CHENNAI: A stall at the Chennai Book Fair this year does not sell books, not a single one. In fact, it doesn’t even encourage buying books but it does encourage reading. For the first time itseems, Kindles are being being sold at the city’s renowned book fair. Even though visitors come in looking for books, some leave with Kindles, while some others, at least, take back enough information to make a future Kindle purchase.
Retailers at the stall said Kindle Paper White was the most fastest moving one yet and was being offered at a discount of `2,000 at the book fair. Over 58,000 books can be downloaded on the Kindle, and according to the sales manager at the Tamil Nadu office, the price of a book on Kindle is at least 20% less than the paper version. The retailers said many parents approached the store to buy Kindles for their children to “Try and get the child to inculcate the reading habit while still feeling like they are making use of a gadget to do so,” said a seller at the stall.
While children might take to Kindles more, City Express spoke to a few avid readers to find out what they would actually prefer and most still preferred the hard copy over the Kindle. “It’s just the feel of the book, the smell and ruffling of the pages, basically reading a book just fulfills so many sensory pleasures that a Kindle would never be able to do,” said 24-year-old Nikita Sanjay.
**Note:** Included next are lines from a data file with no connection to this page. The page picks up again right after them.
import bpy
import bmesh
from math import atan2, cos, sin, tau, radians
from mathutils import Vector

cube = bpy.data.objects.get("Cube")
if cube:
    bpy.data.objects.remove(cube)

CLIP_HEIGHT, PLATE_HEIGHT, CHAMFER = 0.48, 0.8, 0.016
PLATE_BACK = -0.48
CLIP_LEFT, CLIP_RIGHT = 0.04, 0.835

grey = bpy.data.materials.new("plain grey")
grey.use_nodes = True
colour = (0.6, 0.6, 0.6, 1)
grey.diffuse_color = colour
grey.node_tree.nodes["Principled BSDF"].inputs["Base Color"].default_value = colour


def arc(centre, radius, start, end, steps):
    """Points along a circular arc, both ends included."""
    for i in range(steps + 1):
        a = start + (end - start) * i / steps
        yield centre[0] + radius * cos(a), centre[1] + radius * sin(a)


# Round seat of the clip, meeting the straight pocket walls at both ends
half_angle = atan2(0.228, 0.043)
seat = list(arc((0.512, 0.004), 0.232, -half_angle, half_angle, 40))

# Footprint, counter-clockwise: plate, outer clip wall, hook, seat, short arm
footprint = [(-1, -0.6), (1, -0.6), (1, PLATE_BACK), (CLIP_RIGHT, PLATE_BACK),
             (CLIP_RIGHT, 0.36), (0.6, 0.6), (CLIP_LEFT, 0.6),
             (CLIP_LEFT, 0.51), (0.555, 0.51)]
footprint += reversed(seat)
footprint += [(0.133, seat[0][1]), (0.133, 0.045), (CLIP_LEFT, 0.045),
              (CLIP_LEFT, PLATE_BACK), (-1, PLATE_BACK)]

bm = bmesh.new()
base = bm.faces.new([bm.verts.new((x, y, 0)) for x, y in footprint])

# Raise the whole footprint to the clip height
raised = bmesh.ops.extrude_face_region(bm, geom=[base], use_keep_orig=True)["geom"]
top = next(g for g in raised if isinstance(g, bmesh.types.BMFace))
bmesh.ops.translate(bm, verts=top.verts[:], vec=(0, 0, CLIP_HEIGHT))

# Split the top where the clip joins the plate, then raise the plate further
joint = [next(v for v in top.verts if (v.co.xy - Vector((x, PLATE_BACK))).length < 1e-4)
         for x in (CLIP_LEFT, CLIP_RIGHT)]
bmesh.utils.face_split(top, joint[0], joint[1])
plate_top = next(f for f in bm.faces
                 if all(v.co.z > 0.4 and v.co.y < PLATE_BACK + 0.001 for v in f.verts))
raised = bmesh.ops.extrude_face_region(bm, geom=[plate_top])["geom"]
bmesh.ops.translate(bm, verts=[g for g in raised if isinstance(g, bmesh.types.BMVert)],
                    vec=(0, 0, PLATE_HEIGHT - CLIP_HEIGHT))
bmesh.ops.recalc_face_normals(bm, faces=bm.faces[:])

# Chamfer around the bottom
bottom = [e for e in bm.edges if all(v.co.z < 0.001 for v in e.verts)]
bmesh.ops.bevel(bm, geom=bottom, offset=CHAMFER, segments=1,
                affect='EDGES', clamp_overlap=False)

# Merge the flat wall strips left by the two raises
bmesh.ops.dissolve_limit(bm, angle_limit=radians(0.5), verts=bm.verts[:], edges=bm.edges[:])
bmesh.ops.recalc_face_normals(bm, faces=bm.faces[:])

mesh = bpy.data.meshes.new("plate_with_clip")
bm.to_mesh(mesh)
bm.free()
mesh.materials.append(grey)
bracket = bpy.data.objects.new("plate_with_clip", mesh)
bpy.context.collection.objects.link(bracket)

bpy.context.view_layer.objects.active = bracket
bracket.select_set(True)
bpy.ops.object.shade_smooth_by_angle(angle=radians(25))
Another avid reader, S Alfred said it was also a matter of ownership. “With a Kindle, you don’t feel like you own the book, you download it, read it and then you’re done with it. But when you buy a book it is your own, you can pick it up whenever you want and just flip through the pages and read,” he said.
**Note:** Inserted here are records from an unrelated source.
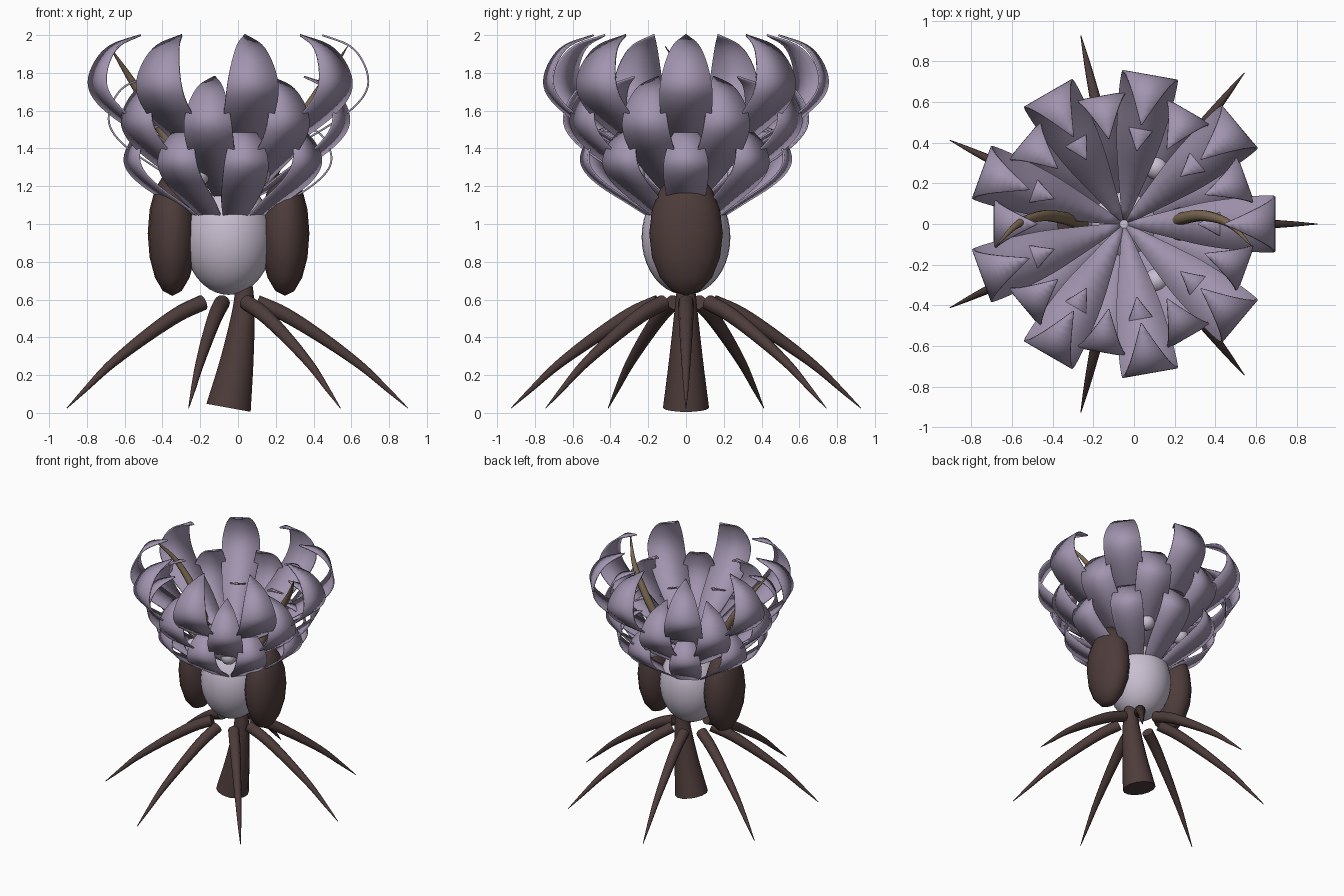
import bpy, bmesh, math
from mathutils import Vector, Matrix

if "Cube" in bpy.data.objects:
    bpy.data.objects.remove(bpy.data.objects["Cube"])

AXIS_X = -0.05  # the flower's own vertical axis


def material(name, rgb):
    m = bpy.data.materials.new(name)
    m.use_nodes = True
    m.diffuse_color = (*rgb, 1)
    bsdf = next(n for n in m.node_tree.nodes if n.type == "BSDF_PRINCIPLED")
    bsdf.inputs["Base Color"].default_value = (*rgb, 1)
    return m


LILAC = material("lilac petal", (0.36, 0.30, 0.43))
PALE = material("pale bulb", (0.58, 0.52, 0.63))
BARK = material("dark bark", (0.075, 0.046, 0.043))
HORN = material("horn brown", (0.20, 0.14, 0.085))


def smooth_path(points, steps=5):
    """Catmull-Rom interpolation through the given points."""
    pts = [Vector(p) for p in points]
    pts = [2 * pts[0] - pts[1]] + pts + [2 * pts[-1] - pts[-2]]
    out = []
    for a, b, c, d in zip(pts, pts[1:], pts[2:], pts[3:]):
        for i in range(steps):
            t = i / steps
            out.append(0.5 * (2 * b + (c - a) * t + (2 * a - 5 * b + 4 * c - d) * t ** 2
                              + (3 * b - a - 3 * c + d) * t ** 3))
    return out + [pts[-2]]


def add_object(name, mesh, mat, angle=40):
    obj = bpy.data.objects.new(name, mesh)
    bpy.context.collection.objects.link(obj)
    mesh.materials.clear()
    mesh.materials.append(mat)
    bpy.ops.object.select_all(action="DESELECT")
    obj.select_set(True)
    bpy.context.view_layer.objects.active = obj
    bpy.ops.object.shade_smooth_by_angle(angle=math.radians(angle))
    return obj


def tube(name, points, mat, sides=3):
    """Tapered tube through (x, y, z, radius) points."""
    path = smooth_path(points)
    curve = bpy.data.curves.new(name, "CURVE")
    curve.dimensions = "3D"
    curve.bevel_depth = 1
    curve.bevel_resolution = sides
    curve.use_fill_caps = True
    spline = curve.splines.new("POLY")
    spline.points.add(len(path) - 1)
    for sp, p in zip(spline.points, path):
        sp.co = (*p[:3], 1)
        sp.radius = max(p[3], 0.002)
    temp = bpy.data.objects.new("temp", curve)
    bpy.context.collection.objects.link(temp)
    graph = bpy.context.evaluated_depsgraph_get()
    mesh = bpy.data.meshes.new_from_object(temp.evaluated_get(graph))
    bpy.data.objects.remove(temp)
    return add_object(name, mesh, mat)


def ball(name, centre, radii, mat, segments=24, rings=16):
    bm = bmesh.new()
    bmesh.ops.create_uvsphere(bm, u_segments=segments, v_segments=rings, radius=1)
    bmesh.ops.transform(bm, verts=bm.verts,
                        matrix=Matrix.Translation(centre) @ Matrix.Diagonal((*radii, 1)))
    mesh = bpy.data.meshes.new(name)
    bm.to_mesh(mesh)
    bm.free()
    return add_object(name, mesh, mat, 60)


# Petal outline: reach, height and half width, all as fractions
PETAL = smooth_path([
    (0.03, 0.00, 0.05), (0.30, 0.13, 0.24), (0.55, 0.28, 0.40),
    (0.80, 0.43, 0.49), (0.95, 0.56, 0.52), (1.00, 0.68, 0.50),
    (0.96, 0.82, 0.40), (0.86, 0.93, 0.25), (0.67, 1.00, 0.01)], 4)


def petal(name, angle, reach, base, height, width):
    bm = bmesh.new()
    rows = [[bm.verts.new((u * reach, side * w * width, base + v * height))
             for side in (-1, 1)] for u, v, w in PETAL]
    for a, b in zip(rows, rows[1:]):
        bm.faces.new((a[0], b[0], b[1], a[1]))
    bmesh.ops.transform(bm, verts=bm.verts, matrix=Matrix.Translation((AXIS_X, 0, 0))
                        @ Matrix.Rotation(angle, 4, "Z"))
    mesh = bpy.data.meshes.new(name)
    bm.to_mesh(mesh)
    bm.free()
    obj = add_object(name, mesh, LILAC)
    mod = obj.modifiers.new("thickness", "SOLIDIFY")
    mod.thickness = 0.01
    mod.offset = 0


# Three tiers of nine petals, the middle one turned by half a step
TIERS = [("upper", 0, 0.74, 1.23, 0.77, 0.27),
         ("middle", 0.5, 0.635, 1.08, 0.70, 0.25),
         ("lower", 0, 0.545, 0.95, 0.58, 0.23)]
for tier, turn, *size in TIERS:
    for i in range(9):
        petal(f"{tier}_petal_{i + 1}", (i + turn) * math.tau / 9, *size)

# Bulb and the small beads around its shoulder
ball("bulb", (AXIS_X, 0, 0.93), (0.235, 0.235, 0.305), PALE, 32, 20)
for i in (1, 2, 4, 5):
    a = i * math.tau / 6
    ball(f"bead_{i}", (AXIS_X + 0.32 * math.cos(a), 0.32 * math.sin(a), 1.26),
         (0.06, 0.06, 0.06), PALE, 16, 10)

# Dark side pods and the curved horns rising above them
for side, s in (("left", 1), ("right", -1)):
    ball(f"{side}_pod", (AXIS_X + s * 0.298, 0, 0.95), (0.13, 0.195, 0.33), BARK, 16, 8)
    tube(f"{side}_horn", [(AXIS_X + s * x, y, z, r) for x, y, z, r in (
        (0.20, 0, 1.20, 0.03), (0.30, 0.03, 1.40, 0.03), (0.40, 0.04, 1.58, 0.027),
        (0.52, 0, 1.77, 0.018), (0.63, -0.11, 1.94, 0.002))], HORN)

# Bent stem that widens towards the ground
tube("stem", [(0.03, 0, 0.70, 0.045), (0.03, 0, 0.55, 0.06),
              (-0.005, 0, 0.28, 0.09), (-0.05, 0, 0.027, 0.122)], BARK, 5)

# Seven tapering roots
for i in range(7):
    a = i * math.tau / 7
    tube(f"root_{i + 1}", [(AXIS_X + r * math.cos(a), r * math.sin(a), z, w) for r, z, w in (
        (0.15, 0.585, 0.042), (0.30, 0.52, 0.04), (0.50, 0.395, 0.033),
        (0.70, 0.25, 0.023), (0.84, 0.125, 0.013), (0.95, 0.025, 0.002))], BARK)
Another student, Alekhya K said the only reason she would ever consider buying a Kindle was because she would not be able to afford filling up her whole house with books. “If I had enough money I would buy all the books I’ve ever wanted to buy, but since I cannot do that I can buy a Kindle.” On the other side of the divide, 23-year-old Revathi K said she preferred Kindle because she felt that it was environment friendly. “I think paperless literature is the way forward. I also feel all new books that are published could take the e-book route so as to be less taxing on the environment,” she says. But despite her concern for nature, Revathi quickly adds she would enjoy holding a book in her hand more than she would holding a Kindle.